The following article first appeared in The Echo of Cantley Volume 32 no 9, April 2021. This article is made available for the enjoyment of others with the express permission of the Echo of Cantley.
For the last 20 years, the Municipality of Cantley has been one of the fastest-growing communities in Canada. Unfortunately, this has meant the disappearance of many historically significant structures and landscapes. Of the five “Early Houses of Cantley” documented by Bob Phillips in The History of Cantley (1989) three are now gone: Blackburn House (1900) Dean House (1903) and the United Church (1877). The United Church was one of Cantley’s oldest community buildings.
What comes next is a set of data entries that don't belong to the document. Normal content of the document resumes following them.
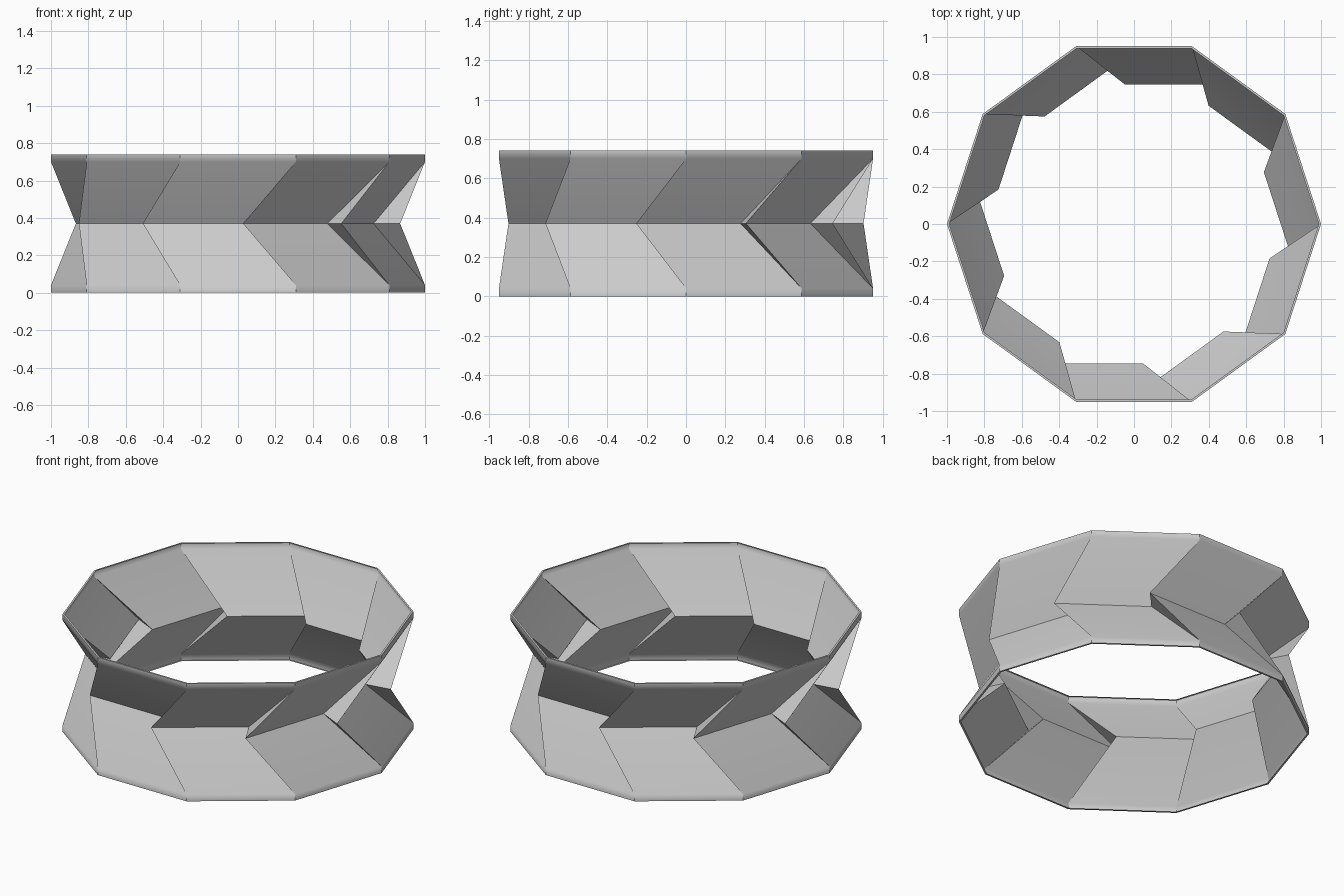
import bpy, bmesh, math
from mathutils import Vector

if "Cube" in bpy.data.objects:
    bpy.data.objects.remove(bpy.data.objects["Cube"])

SIDES = 10
HEIGHT = 0.74
RIM = 0.04          # height of the upright rim band
LIP = 0.012         # width of the thin lip on the rim
INSET = 0.205       # how far the waist fold moves inward
SHIFT_L, SHIFT_R = 0.20, 0.26   # sideways twist of each panel's waist corners

bm = bmesh.new()


def corner(i, r=1.0):
    a = math.tau * (i % SIDES) / SIDES
    return Vector((r * math.cos(a), r * math.sin(a), 0))


def at(p, z):
    return bm.verts.new((p.x, p.y, z))


# Rings: lip, rim edge and rim base, for the top and the bottom
heights = {1: (HEIGHT, HEIGHT, HEIGHT - RIM), -1: (0, 0, RIM)}
rings = {s: [[at(corner(i, r), z) for i in range(SIDES)]
             for r, z in zip((1 - LIP, 1, 1), zs)] for s, zs in heights.items()}

# Waist: two twisted corners per side, forming a zigzag
waist = []
for i in range(SIDES):
    a, b = corner(i), corner(i + 1)
    along = (a - b).normalized()
    inward = -(a + b).normalized() * INSET
    waist.append((at(a + along * SHIFT_L + inward, HEIGHT / 2),
                  at(b + along * SHIFT_R + inward, HEIGHT / 2)))


def face(s, *verts):
    f = bm.faces.new(verts if s > 0 else verts[::-1])
    f.smooth = True


for s, (lip, edge, base) in rings.items():
    for i in range(SIDES):
        j = (i + 1) % SIDES
        left, right = waist[i]
        face(s, edge[i], edge[j], lip[j], lip[i])       # lip
        face(s, base[i], base[j], edge[j], edge[i])     # rim band
        face(s, left, right, base[j], base[i])          # slanted panel
        face(s, right, waist[j][0], base[j])            # pleat triangle

mesh = bpy.data.meshes.new("folded_ring")
bm.to_mesh(mesh)
bm.free()
ring = bpy.data.objects.new("folded_ring", mesh)
bpy.context.collection.objects.link(ring)

grey = bpy.data.materials.new("light_grey")
grey.diffuse_color = (0.6, 0.6, 0.6, 1)
grey.use_nodes = True
grey.node_tree.nodes["Principled BSDF"].inputs["Base Color"].default_value = grey.diffuse_color
mesh.materials.append(grey)

# Soft rim, crisp folds
bpy.context.view_layer.objects.active = ring
ring.select_set(True)
bpy.ops.object.shade_smooth_by_angle(angle=math.radians(34))
weighted = ring.modifiers.new("weighted_normals", 'WEIGHTED_NORMAL')
weighted.keep_sharp = True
It was particularly disturbing when a municipal demolishment permit was hastily issued in 2020 with little thought given to “re-purposing” the building.
“89” is an important number for Cantley. It was in 1889 that Cantley was first formed out of the old “Township of East Hull”, eventually becoming a part of the City of Gatineau. When it became clear that Cantley’s voice was not being heard (talk of a garbage dump did not help) a referendum created a “new” municipality of Cantley in 1989. In 2010, the community group Cantley 1889 was formed “to discover, catalogue, protect and promote our heritage”.
In effect, we all share the heritage of Cantley in some way. Heritage includes:
Our Cantley heritage is based on its three historical pillars:
We rely on healthy ecosystems for nutrition, food security, clean air and fresh water. We are fortunate to have much of our agricultural land protected. We must celebrate the products and services brought here by the generations of farmers who founded Cantley – a celebration which will be an active part of Cantley’s present (and future) economy. The new initiative, La Cercle d’autosuffiance de Cantley de solidarité profiles sustainable agriculture in Cantley.
The demand for minerals like iron, mica, phosphate, feldspar and silica meant that at one time, there were about 50 mines operating in Cantley. During Cantley’s mining era, fortunes were made and lost by mining prospectors, speculators, investors and miners. Signs installed around the Nakkertok Ski Club celebrate the Haycock iron ore mine, helping us to understand the significance of this industry. So too does the restored mine car from Cantley’s Dacey Mine restored in Parc Mary-Anne-Phillips.
Cantley was an active participant in the log drive down the Gatineau River. Here, millions of board feet of white pine, hardwoods (maple, oak, cherry) and spruce/balsam pulpwood floated down to the awaiting mills of Gatineau, Hull and Ottawa guided by expert Log Drivers. “Le Champagne” tugboat now installed in parc Mary-Anne-Phillips is a tribute to Cantley’s role in the Gatineau River’s logging era.
Projects to enhance local heritage have the potential to re-energize neglected areas and provide opportunities for local people to review, re-engage with and re-interpret their heritage.
Heritage is fragile, yet it delivers so much in terms of important human experience and enjoyment. It enriches our lives, allows us to define ourselves but needs constant protection and development. It is essential that the significance of our heritage is acknowledged by our municipal government in its Official Plan (at present it is not) and reflected in appropriate and reformed structures and funding. This will ensure that the best elements of our heritage will be passed on to our children and their children in turn.
How you can participate and help!
Explore, learn, respect, celebrate, enjoy! Ask your municipality to help protect our heritage.
Visit the heritage area in parc Mary-Anne-Phillips and, later this summer, the Blackburn Pioneer Cemetery.
Visit www.cantley1889.ca to see photos, videos, stories and Cantley 1889’s virtual museum.
Consider a membership in Cantley 1889 to show your support for Cantley’s heritage.